EXERCISE:
Pull every line with "return" from the data.

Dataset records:
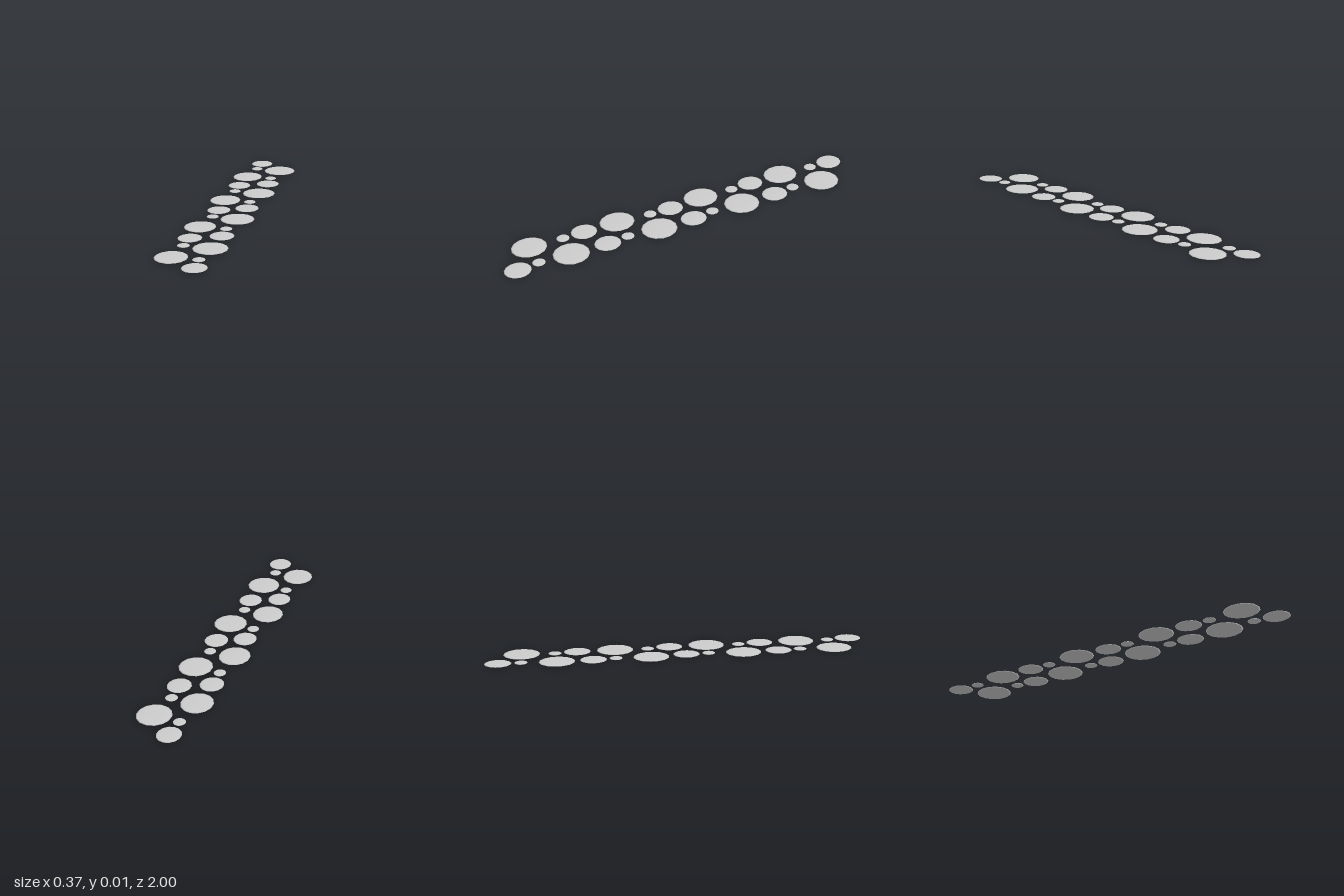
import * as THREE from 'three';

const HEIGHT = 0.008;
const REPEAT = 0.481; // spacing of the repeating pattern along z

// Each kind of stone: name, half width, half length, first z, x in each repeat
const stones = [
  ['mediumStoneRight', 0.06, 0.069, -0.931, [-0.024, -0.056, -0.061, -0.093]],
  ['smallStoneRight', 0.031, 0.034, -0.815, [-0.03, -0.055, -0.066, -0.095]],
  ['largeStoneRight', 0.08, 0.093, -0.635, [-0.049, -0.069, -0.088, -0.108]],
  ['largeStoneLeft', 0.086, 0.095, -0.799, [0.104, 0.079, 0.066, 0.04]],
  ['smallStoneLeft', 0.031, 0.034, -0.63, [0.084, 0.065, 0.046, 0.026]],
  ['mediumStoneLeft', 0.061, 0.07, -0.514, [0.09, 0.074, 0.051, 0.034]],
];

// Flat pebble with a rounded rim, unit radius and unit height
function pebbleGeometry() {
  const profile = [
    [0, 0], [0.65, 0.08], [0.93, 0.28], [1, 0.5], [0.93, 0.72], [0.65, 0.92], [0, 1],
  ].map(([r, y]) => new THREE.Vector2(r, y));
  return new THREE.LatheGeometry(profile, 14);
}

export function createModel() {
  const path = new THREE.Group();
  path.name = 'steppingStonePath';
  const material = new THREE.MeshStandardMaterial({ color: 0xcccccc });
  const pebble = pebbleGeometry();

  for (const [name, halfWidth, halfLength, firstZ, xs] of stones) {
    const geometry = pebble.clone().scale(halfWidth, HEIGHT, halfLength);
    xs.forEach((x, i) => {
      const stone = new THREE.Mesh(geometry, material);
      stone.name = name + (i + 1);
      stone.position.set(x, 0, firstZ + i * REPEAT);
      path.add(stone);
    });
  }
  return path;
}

TASK RESULT:
  return new THREE.LatheGeometry(profile, 14);
  return path;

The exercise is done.